White Oak is one of the most common hardwoods in eastern North America. It is a large tree (80 to 150 feet tall; 3 to 5 feet in trunk diameter), and is long-lived; specimens have been documented to be over 450 years old. In the forest, this tree reaches great heights; in the open, it grows into a massive broad-topped tree with large branches forming wide angles. Its leaves are alternate, simple, deciduous, and and deeply 7-to-9- lobed with rounded sinuses and rounded lobes. Unisexual flowers appear with the leaves in May. The fruit is an acorn, appears solitary or in pairs, light brown, the nut 3/4″ long, enclosed by a bowl-shaped cup. Bark is light gray; on young trees, it is broken into scaly rectangles, but with maturity becomes thicker and divided into ridges separated by shallow fissures. Although it is called white oak, it is unusual to find a specimen with white bark.

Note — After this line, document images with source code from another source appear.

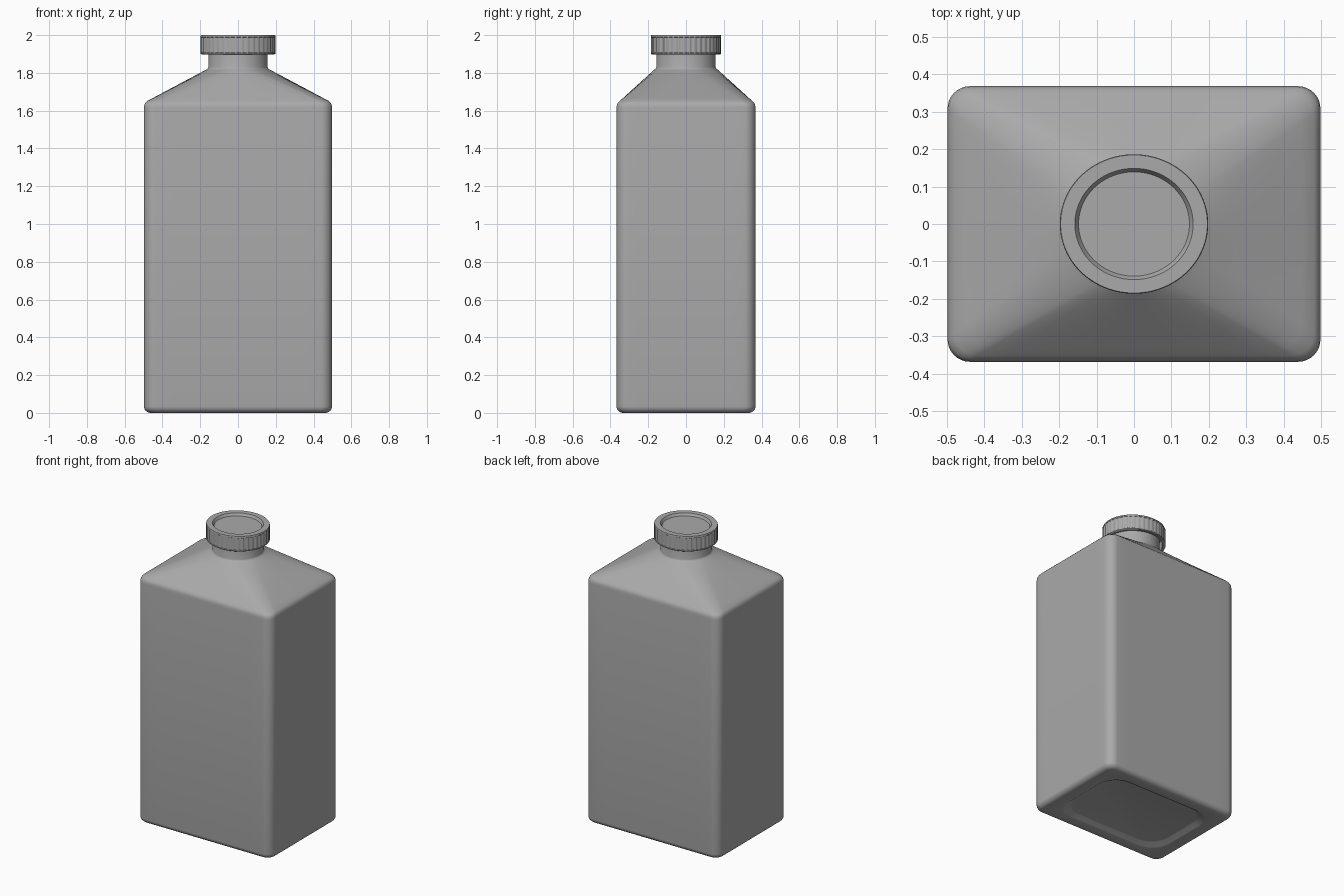
import bpy, bmesh
from math import sin, cos, pi, radians

if "Cube" in bpy.data.objects:
    bpy.data.objects.remove(bpy.data.objects["Cube"])

HX, HY = 0.498, 0.368          # body half sizes
NECK_R = 0.157                 # neck radius
ARC, SIDE = 8, 10              # segments per corner and per straight side

grey = bpy.data.materials.new("mid_grey")
grey.diffuse_color = (0.4, 0.4, 0.4, 1)
grey.use_nodes = True
grey.node_tree.nodes["Principled BSDF"].inputs["Base Color"].default_value = grey.diffuse_color


def loft(name, rings, angle):
    """Skin a list of equal-length rings and fill both ends."""
    bm = bmesh.new()
    loops = [[bm.verts.new(p) for p in ring] for ring in rings]
    n = len(loops[0])
    for a, b in zip(loops, loops[1:]):
        for i in range(n):
            j = (i + 1) % n
            bm.faces.new((a[i], a[j], b[j], b[i]))
    bm.faces.new(loops[0][::-1])
    bm.faces.new(loops[-1])
    bmesh.ops.recalc_face_normals(bm, faces=bm.faces)
    mesh = bpy.data.meshes.new(name)
    bm.to_mesh(mesh)
    bm.free()
    mesh.materials.append(grey)
    obj = bpy.data.objects.new(name, mesh)
    bpy.context.collection.objects.link(obj)
    bpy.ops.object.select_all(action='DESELECT')
    obj.select_set(True)
    bpy.context.view_layer.objects.active = obj
    bpy.ops.object.shade_smooth_by_angle(angle=radians(angle))
    return obj


def rounded_rect(hx, hy, r, z):
    """Rounded rectangle with evenly divided straight sides."""
    centres = [(hx - r, hy - r), (r - hx, hy - r), (r - hx, r - hy), (hx - r, r - hy)]
    corners = []
    for k, (cx, cy) in enumerate(centres):
        corners.append([(cx + r * cos((k + i / ARC) * pi / 2),
                         cy + r * sin((k + i / ARC) * pi / 2), z) for i in range(ARC + 1)])
    pts = []
    for k in range(4):
        pts += corners[k]
        a, b = corners[k][-1], corners[(k + 1) % 4][0]
        pts += [tuple(a[d] + (b[d] - a[d]) * i / SIDE for d in range(3)) for i in range(1, SIDE)]
    return pts


def neck_ring(r, z):
    """Circle whose points line up with those of the body section."""
    n = 4 * (ARC + SIDE)
    angles = [2 * pi * (i + SIDE / 2) / n for i in range(n)]
    return [(r * cos(a), r * sin(a), z) for a in angles]


def blend(r0, r1, t):
    return [tuple(a + (b - a) * t for a, b in zip(p, q)) for p, q in zip(r0, r1)]


# Bottle: recessed base, rounded foot, straight walls
rings = [rounded_rect(0.36, 0.24, 0.13, 0.022),
         rounded_rect(0.37, 0.25, 0.13, 0.020),
         rounded_rect(0.395, 0.272, 0.13, 0.003),
         rounded_rect(0.405, 0.282, 0.13, 0.0)]
foot = 0.035
for i in range(7):
    a = i / 6 * pi / 2
    d = foot * (1 - sin(a))
    rings.append(rounded_rect(HX - d, HY - d, 0.06 - d * 0.6, foot * (1 - cos(a))))
rings.append(rounded_rect(HX, HY, 0.06, 0.8))

# Shoulder: soft edge, then a rectangle-to-round transition
for d, z in ((0, 1.615), (0.002, 1.63), (0.007, 1.641), (0.017, 1.651)):
    rings.append(rounded_rect(HX - d, HY - d, 0.06, z))
shoulder, collar = rings[-1], neck_ring(NECK_R + 0.01, 1.818)
rings += [blend(shoulder, collar, i / 10) for i in range(1, 11)]

# Neck
for d, z in ((0.003, 1.823), (0, 1.83), (0, 1.95)):
    rings.append(neck_ring(NECK_R + d, z))
loft("bottle", rings, 40)

# Screw cap: hollow underneath, ribbed side, dished top
RIBS, STEPS = 40, 4


def cap_ring(r, z, groove=0.0):
    """Slightly oval ring, with every rib gap cut in by the groove depth."""
    n = RIBS * STEPS
    radii = [r - groove * (i % STEPS < 2) for i in range(n)]
    return [(q * cos(2 * pi * i / n), q * sin(2 * pi * i / n) * 0.94, z)
            for i, q in enumerate(radii)]


profile = [(0.174, 1.955, 0), (0.178, 1.897, 0), (0.192, 1.897, 0), (0.198, 1.901, 0),
           (0.198, 1.905, 0), (0.198, 1.907, 0.004), (0.198, 1.988, 0.004), (0.198, 1.990, 0),
           (0.198, 1.996, 0), (0.196, 2.0, 0), (0.158, 2.0, 0), (0.148, 1.984, 0)]
loft("cap", [cap_ring(*p) for p in profile], 30)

Native to the Eastern United States, this tree tolerates a variety of habitats, but thrives in moist, rich soil usually in admixture with other species. It makes a good shade tree, but does not tolerate the soil compaction of urban conditions. and is the most important timber species among the oaks, valued for its density and used for furniture, agricultural implements, tools, barrels, and interior finishing in houses.